### Task details
Reproduce the entries shown below only from the line with "bm = bmesh.new()" down to the line with "# hub: flat eight-sided block", keeping both end lines and copying each one exactly.

Stored data entries:
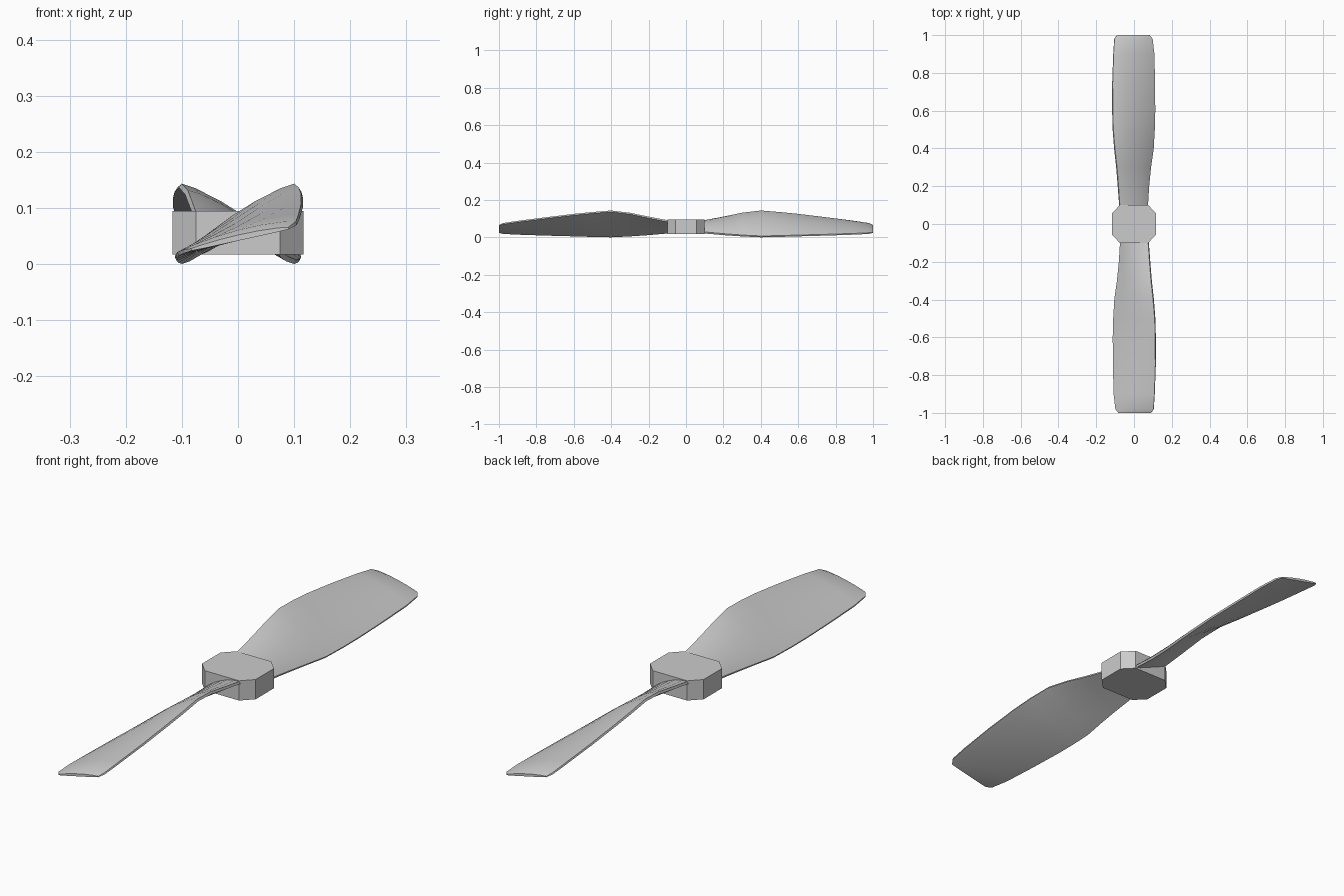
import bpy, bmesh, math
from mathutils import Vector

if "Cube" in bpy.data.objects:
    bpy.data.objects.remove(bpy.data.objects["Cube"])


def finish(bm, name, smooth):
    bmesh.ops.recalc_face_normals(bm, faces=bm.faces)
    me = bpy.data.meshes.new(name)
    bm.to_mesh(me)
    bm.free()
    ob = bpy.data.objects.new(name, me)
    bpy.context.collection.objects.link(ob)
    if smooth:
        bpy.ops.object.select_all(action='DESELECT')
        ob.select_set(True)
        bpy.context.view_layer.objects.active = ob
        bpy.ops.object.shade_smooth_by_angle(angle=math.radians(35))
    return ob


def loft(rings):
    bm = bmesh.new()
    loops = [[bm.verts.new(p) for p in ring] for ring in rings]
    n = len(loops[0])
    for a, b in zip(loops, loops[1:]):
        for i in range(n):
            j = (i + 1) % n
            bm.faces.new((a[i], a[j], b[j], b[i]))
    bm.faces.new(loops[0])
    bm.faces.new(loops[-1])
    return bm


# hub: flat eight-sided block
octagon = [(.075, -.1), (.117, -.057), (.117, .057), (.075, .1),
           (-.075, .1), (-.117, .057), (-.117, -.057), (-.075, -.1)]
finish(loft([[(x, y, z) for x, y in octagon] for z in (.017, .095)]), "hub", False)

# blade stations: radius, high edge x, z, low edge x, z, thickness
stations = [
    (.09, -.076, .086, .072, .026, .026),
    (.20, -.084, .107, .078, .016, .026),
    (.30, -.092, .128, .088, .009, .025),
    (.40, -.103, .140, .102, .004, .024),
    (.50, -.111, .132, .108, .006, .023),
    (.60, -.114, .122, .111, .009, .022),
    (.75, -.114, .104, .110, .013, .021),
    (.90, -.109, .085, .107, .018, .020),
    (.98, -.104, .073, .098, .022, .018),
    (1.0, -.090, .064, .083, .026, .010),
]
# cambered cross-section: chord fraction, offset in thicknesses
section = [(0, -.18), (0, .18), (.1, .45), (.3, .7), (.5, .75), (.7, .65), (.9, .4),
           (1, .18), (1, -.18), (.85, -.25), (.5, -.25), (.15, -.25)]


def blade_ring(y, x0, z0, x1, z1, t):
    a, chord = Vector((x0, z0)), Vector((x1 - x0, z1 - z0))
    up = Vector((-chord.y, chord.x)).normalized()
    pts = [a + chord * u + up * (v * t) for u, v in section]
    return [(p.x, y, p.y) for p in pts]


# two blades, half a turn apart
for i, name in enumerate(("rear_blade", "front_blade")):
    ob = finish(loft([blade_ring(*s) for s in stations]), name, True)
    ob.rotation_euler.z = math.pi * i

### Answer space
    bm = bmesh.new()
    loops = [[bm.verts.new(p) for p in ring] for ring in rings]
    n = len(loops[0])
    for a, b in zip(loops, loops[1:]):
        for i in range(n):
            j = (i + 1) % n
            bm.faces.new((a[i], a[j], b[j], b[i]))
    bm.faces.new(loops[0])
    bm.faces.new(loops[-1])
    return bm


# hub: flat eight-sided block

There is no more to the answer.